During the past year you have heard all about it: Americans no longer are joining community groups to the extent they did in the good old days. In the widely quoted phrase of Harvard’s Robert Putnam, people are “bowling alone” instead of joining bowling leagues, and dropping out of other social organizations as well. It shows that we’re a society Read More ›

Congress Should Seek Out Sources of Worsening Military Morale

Turf battles and budget cuts always stir anxieties in the military, but recent signs of damaged morale in the officer corps suggest worrisome trouble from more unusual sources. At some point the fighting ability of the military–its reason for existence–may be impaired. Before that happens, Congress should investigate the causes of the recent spate of firings, resignations, lawsuits, charges of Read More ›

Why “MOM” Joins “POP” to Combat Crime

Law enforcement authorities in a number of American cities, including New York and Seattle, decided in the early 90’s to throw a half century of relativist theory out the window and try some common sense and practical experience for a change. Guess what they found? If you make law breakers responsible for their actions they will behave more responsibly.

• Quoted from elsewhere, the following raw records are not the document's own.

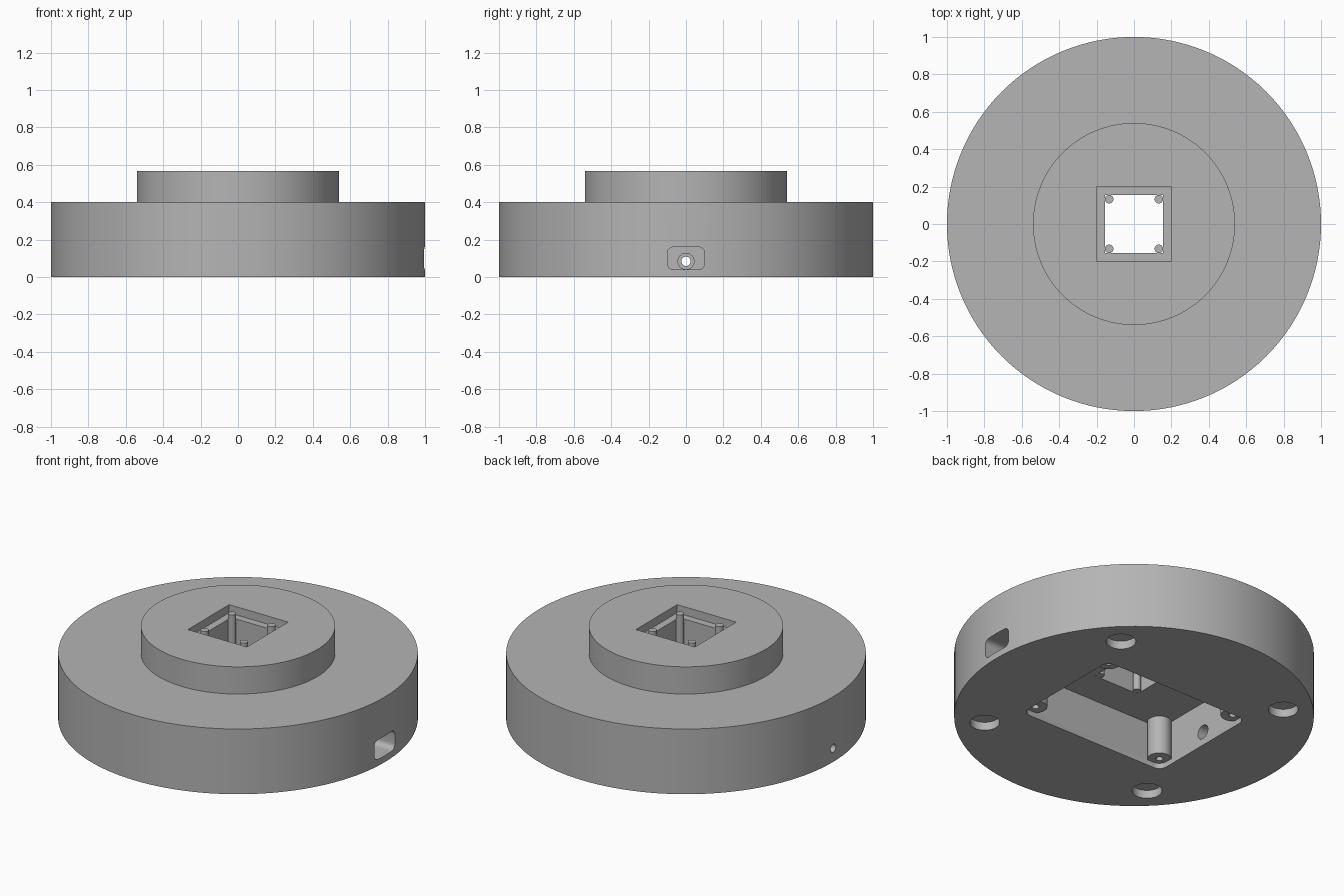
import bpy, bmesh, math
from mathutils import Matrix

old = bpy.data.objects.get("Cube")
if old:
    bpy.data.objects.remove(old, do_unlink=True)

grey = bpy.data.materials.new("plain grey")
grey.use_nodes = True
colour = (0.46, 0.46, 0.46, 1)
grey.diffuse_color = colour
grey.node_tree.nodes["Principled BSDF"].inputs["Base Color"].default_value = colour


def rounded(hx, hy, r, steps=8):
    """Outline of a rectangle with rounded corners (a circle when hx = hy = r)."""
    pts = []
    for k, (sx, sy) in enumerate([(1, 1), (-1, 1), (-1, -1), (1, -1)]):
        for i in range(steps):
            a = math.pi / 2 * (k + i / (steps - 1))
            pts.append((sx * (hx - r) + r * math.cos(a), sy * (hy - r) + r * math.sin(a)))
    return pts


def circle(r, n=32):
    return [(r * math.cos(math.tau * i / n), r * math.sin(math.tau * i / n)) for i in range(n)]


def box(h):
    return [(h, h), (-h, h), (-h, -h), (h, -h)]


def prism(name, outline, lo, hi, at=(0, 0), along_x=False):
    """Extrude an outline from lo to hi, upwards or along x (at = y, z)."""
    bm = bmesh.new()
    face = bm.faces.new([bm.verts.new((u + at[0], v + at[1], lo)) for u, v in outline])
    top = bmesh.ops.extrude_face_region(bm, geom=[face])["geom"]
    bmesh.ops.translate(bm, vec=(0, 0, hi - lo),
                        verts=[g for g in top if isinstance(g, bmesh.types.BMVert)])
    if along_x:
        turn = Matrix(((0, 0, 1), (1, 0, 0), (0, 1, 0)))
        bmesh.ops.transform(bm, matrix=turn.to_4x4(), verts=bm.verts)
    bmesh.ops.recalc_face_normals(bm, faces=bm.faces)
    mesh = bpy.data.meshes.new(name)
    bm.to_mesh(mesh)
    bm.free()
    mesh.materials.append(grey)
    obj = bpy.data.objects.new(name, mesh)
    bpy.context.collection.objects.link(obj)
    return obj


def combine(target, tool, operation="DIFFERENCE"):
    mod = target.modifiers.new(operation, "BOOLEAN")
    mod.object, mod.operation, mod.solver = tool, operation, "EXACT"
    bpy.context.view_layer.objects.active = target
    bpy.ops.object.modifier_apply(modifier=mod.name)
    bpy.data.objects.remove(tool, do_unlink=True)


corners = [(1, 1), (-1, 1), (-1, -1), (1, -1)]

# Round base with a raised boss
body = prism("round_housing", circle(1, 128), 0, 0.4)
combine(body, prism("boss", circle(0.54, 128), 0.3, 0.567), "UNION")

# Pocket underneath, with a corner post for each cover screw
combine(body, prism("pocket", rounded(0.5, 0.367, 0.05), -0.1, 0.27))
for sx, sy in corners:
    spot = (sx * 0.45, sy * 0.317)
    combine(body, prism("screw_post", circle(0.067), 0.033, 0.3, spot), "UNION")
    combine(body, prism("screw_hole", circle(0.02, 20), 0, 0.2, spot))

# Square shaft through the boss, with a shallow ledge at the top
combine(body, prism("shaft", box(0.155), 0.2, 0.7))
combine(body, prism("ledge", box(0.2), 0.517, 0.7))

# Round recesses for the feet
for sx, sy in corners:
    combine(body, prism("foot_recess", circle(0.083), -0.1, 0.05, (sx * 0.589, sy * 0.589)))

# Slot on one side, stepped round hole on the other
combine(body, prism("slot", rounded(0.1, 0.06, 0.033), 0.4, 1.1, (0, 0.1), True))
combine(body, prism("wide_bore", circle(0.043), -0.93, -0.4, (0, 0.084), True))
combine(body, prism("narrow_bore", circle(0.025), -1.1, -0.9, (0, 0.084), True))

# Pins standing in the shaft corners
pins = [prism("shaft_pin", circle(0.023, 24), 0.27, 0.557, (sx * 0.133, sy * 0.133))
        for sx, sy in corners]

# Smooth the curved walls, keep the edges sharp
bpy.ops.object.select_all(action="DESELECT")
for obj in [body] + pins:
    obj.select_set(True)
bpy.context.view_layer.objects.active = body
bpy.ops.object.shade_smooth_by_angle(angle=math.radians(30))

Most Read More ›

Military’s Forgotten Women Battle Social Engineers

A recent press conference held by the NAACP and a group of angry white, female Army personnel at Aberdeen Proving Ground in Maryland was a public relations breaktrhough. It had the intended effect of showing that over-zealous Army brass had pressured the women to make unfounded rape charges against a group of black male soldiers. But it also demonstrated how Read More ›

The place to slow illegal Mexican immigration is in Mexico

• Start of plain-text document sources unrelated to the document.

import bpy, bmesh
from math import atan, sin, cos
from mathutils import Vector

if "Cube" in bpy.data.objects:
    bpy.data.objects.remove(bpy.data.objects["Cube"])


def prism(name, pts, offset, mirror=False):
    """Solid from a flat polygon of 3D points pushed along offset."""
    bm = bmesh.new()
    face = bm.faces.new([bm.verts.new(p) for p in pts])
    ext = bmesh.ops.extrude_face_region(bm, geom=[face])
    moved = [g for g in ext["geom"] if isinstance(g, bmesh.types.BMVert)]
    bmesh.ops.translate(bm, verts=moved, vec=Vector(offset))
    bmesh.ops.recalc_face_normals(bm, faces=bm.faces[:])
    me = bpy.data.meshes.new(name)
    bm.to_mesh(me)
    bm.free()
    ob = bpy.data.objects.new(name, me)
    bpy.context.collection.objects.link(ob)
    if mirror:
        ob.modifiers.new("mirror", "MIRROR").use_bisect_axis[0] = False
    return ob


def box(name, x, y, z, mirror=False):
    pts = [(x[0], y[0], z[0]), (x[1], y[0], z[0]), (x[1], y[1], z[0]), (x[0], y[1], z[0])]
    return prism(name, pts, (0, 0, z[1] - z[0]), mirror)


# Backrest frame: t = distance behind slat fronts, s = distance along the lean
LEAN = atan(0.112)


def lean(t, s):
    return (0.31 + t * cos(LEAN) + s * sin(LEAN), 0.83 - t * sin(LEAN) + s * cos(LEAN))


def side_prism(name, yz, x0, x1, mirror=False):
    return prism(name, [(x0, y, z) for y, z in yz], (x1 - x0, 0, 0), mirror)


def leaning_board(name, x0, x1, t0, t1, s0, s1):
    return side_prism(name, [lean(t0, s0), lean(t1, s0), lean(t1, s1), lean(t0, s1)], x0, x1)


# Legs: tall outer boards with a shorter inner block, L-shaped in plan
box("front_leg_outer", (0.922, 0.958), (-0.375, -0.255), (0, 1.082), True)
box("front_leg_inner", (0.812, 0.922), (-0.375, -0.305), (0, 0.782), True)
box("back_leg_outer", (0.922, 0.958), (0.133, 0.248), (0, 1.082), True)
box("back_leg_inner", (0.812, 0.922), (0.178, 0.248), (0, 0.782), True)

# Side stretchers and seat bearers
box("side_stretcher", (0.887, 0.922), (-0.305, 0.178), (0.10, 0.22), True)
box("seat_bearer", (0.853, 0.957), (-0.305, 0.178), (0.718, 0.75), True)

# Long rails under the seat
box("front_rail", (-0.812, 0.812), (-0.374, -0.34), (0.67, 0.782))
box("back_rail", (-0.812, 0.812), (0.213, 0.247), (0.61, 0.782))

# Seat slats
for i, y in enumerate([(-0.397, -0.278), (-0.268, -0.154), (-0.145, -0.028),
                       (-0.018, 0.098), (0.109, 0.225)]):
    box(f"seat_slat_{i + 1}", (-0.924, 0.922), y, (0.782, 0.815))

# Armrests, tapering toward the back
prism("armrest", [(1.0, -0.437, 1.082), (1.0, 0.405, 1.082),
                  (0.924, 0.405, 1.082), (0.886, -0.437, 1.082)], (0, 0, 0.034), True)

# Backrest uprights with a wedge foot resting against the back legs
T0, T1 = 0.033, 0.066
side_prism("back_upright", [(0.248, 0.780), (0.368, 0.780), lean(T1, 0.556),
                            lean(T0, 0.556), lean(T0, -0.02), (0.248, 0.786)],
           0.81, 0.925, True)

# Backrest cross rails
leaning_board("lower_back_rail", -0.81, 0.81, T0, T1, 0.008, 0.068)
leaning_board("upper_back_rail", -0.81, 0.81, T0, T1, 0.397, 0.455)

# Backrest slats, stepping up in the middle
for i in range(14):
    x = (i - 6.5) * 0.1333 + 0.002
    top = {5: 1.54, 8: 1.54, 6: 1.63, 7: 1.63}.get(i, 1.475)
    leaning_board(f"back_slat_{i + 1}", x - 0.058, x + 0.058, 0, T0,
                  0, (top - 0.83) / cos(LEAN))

Oaxaca, Mexico–It is a distortion of politics that establishes separate categories for domestic and international affairs. In fact, the categories repeatedly merge. A good example is the current economic plight of Mexico and, concurrently, the legislation before Congress to restrict illegal and legal immigration. The interaction is profound. Mexico, like the United States and Canada (and several other countries, for Read More ›

The Resurgence of Evolutionary Ethics

The Temptations of Evolutionary EthicsPaul Lawrence FarberBerkeley, CA: University of California Press, 1994, 210 pp. The Secret Chain: Evolution and EthicsMichael BradieNew York, NY: State University of New York Press, 1994, 198 pp. The ethical implications of evolution are receiving a remarkable amount of attention today, despite the death sentence that was pronounced on it by “nurture” enthusiasts in the Read More ›